What is needed: Among the entries below, take the line with "bm.faces.new(loops[0][::-1])" and the line with "bpy.ops.object.select_all(action='DESELECT')", and output them and every line between them exactly, with nothing else.

Data supplied:

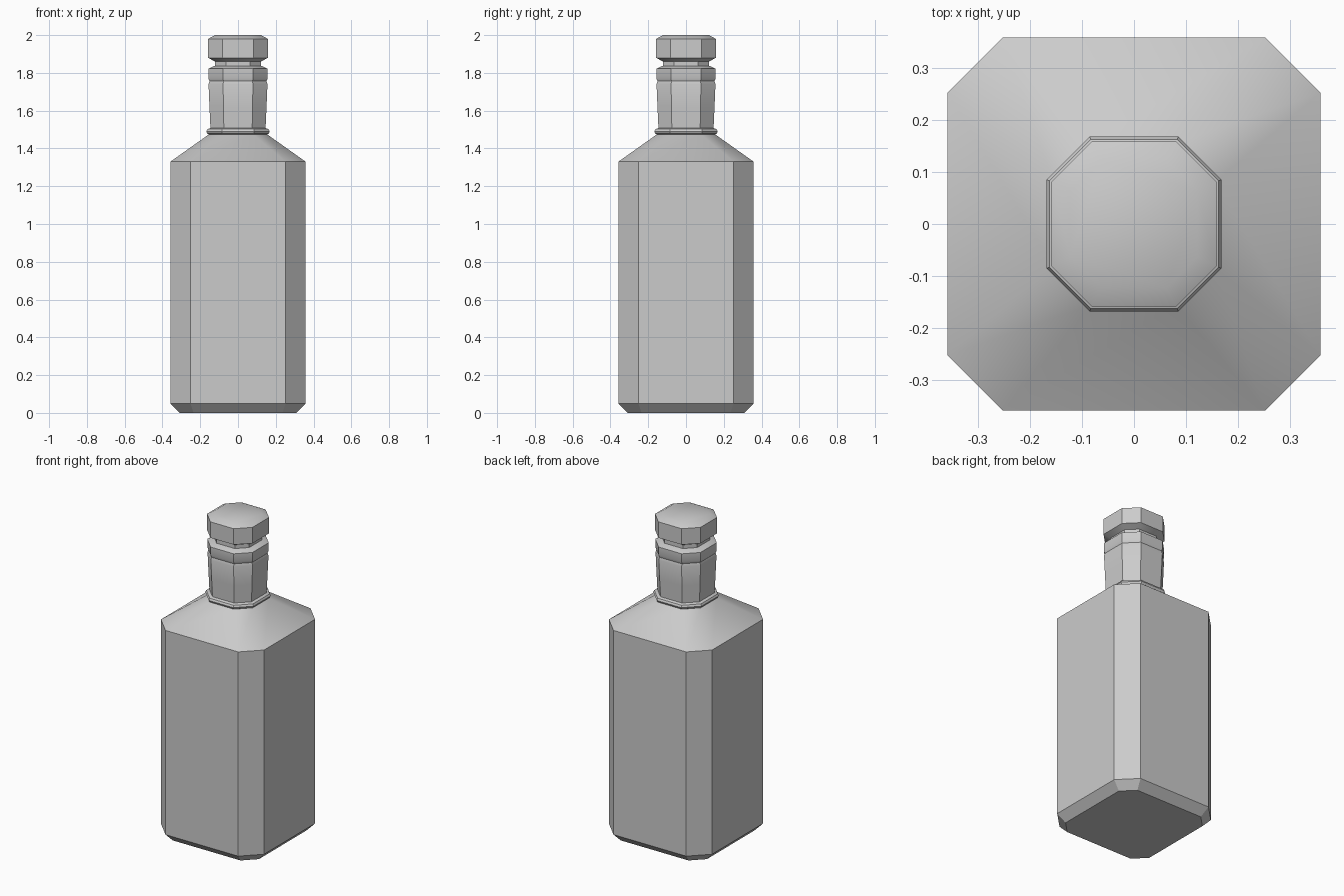
import bpy, bmesh, math

if "Cube" in bpy.data.objects:
    bpy.data.objects.remove(bpy.data.objects["Cube"])


def loft(name, rings):
    """Stack eight-sided rings (half width, half flat side, height) into a closed solid."""
    bm = bmesh.new()
    loops = []
    for a, b, z in rings:
        pts = [(a, -b), (a, b), (b, a), (-b, a), (-a, b), (-a, -b), (-b, -a), (b, -a)]
        loops.append([bm.verts.new((x, y, z)) for x, y in pts])
    for lo, hi in zip(loops, loops[1:]):
        for i in range(8):
            j = (i + 1) % 8
            bm.faces.new((lo[i], lo[j], hi[j], hi[i]))
    bm.faces.new(loops[0][::-1])
    bm.faces.new(loops[-1])
    bmesh.ops.recalc_face_normals(bm, faces=bm.faces)
    mesh = bpy.data.meshes.new(name)
    bm.to_mesh(mesh)
    bm.free()
    obj = bpy.data.objects.new(name, mesh)
    bpy.context.collection.objects.link(obj)
    bpy.ops.object.select_all(action='DESELECT')
    obj.select_set(True)
    bpy.context.view_layer.objects.active = obj
    bpy.ops.object.shade_smooth_by_angle(angle=math.radians(30))
    return obj


# Bottle: chamfered base, square body, sloping shoulder, collar, neck and lip
loft("bottle", [
    (0.31, 0.235, 0.0),
    (0.358, 0.252, 0.05),
    (0.358, 0.252, 1.33),
    (0.155, 0.08, 1.474),
    (0.162, 0.083, 1.478),
    (0.168, 0.085, 1.490),
    (0.162, 0.083, 1.502),
    (0.146, 0.075, 1.508),
    (0.151, 0.077, 1.62),
    (0.156, 0.079, 1.74),
    (0.151, 0.077, 1.756),
    (0.157, 0.08, 1.772),
    (0.157, 0.08, 1.822),
    (0.125, 0.065, 1.837),
])

# Stopper: stem seated in the lip and a bevelled cap
loft("stopper", [
    (0.122, 0.063, 1.82),
    (0.122, 0.063, 1.86),
    (0.158, 0.081, 1.88),
    (0.158, 0.081, 1.98),
    (0.122, 0.063, 2.0),
])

Response box:
    bm.faces.new(loops[0][::-1])
    bm.faces.new(loops[-1])
    bmesh.ops.recalc_face_normals(bm, faces=bm.faces)
    mesh = bpy.data.meshes.new(name)
    bm.to_mesh(mesh)
    bm.free()
    obj = bpy.data.objects.new(name, mesh)
    bpy.context.collection.objects.link(obj)
    bpy.ops.object.select_all(action='DESELECT')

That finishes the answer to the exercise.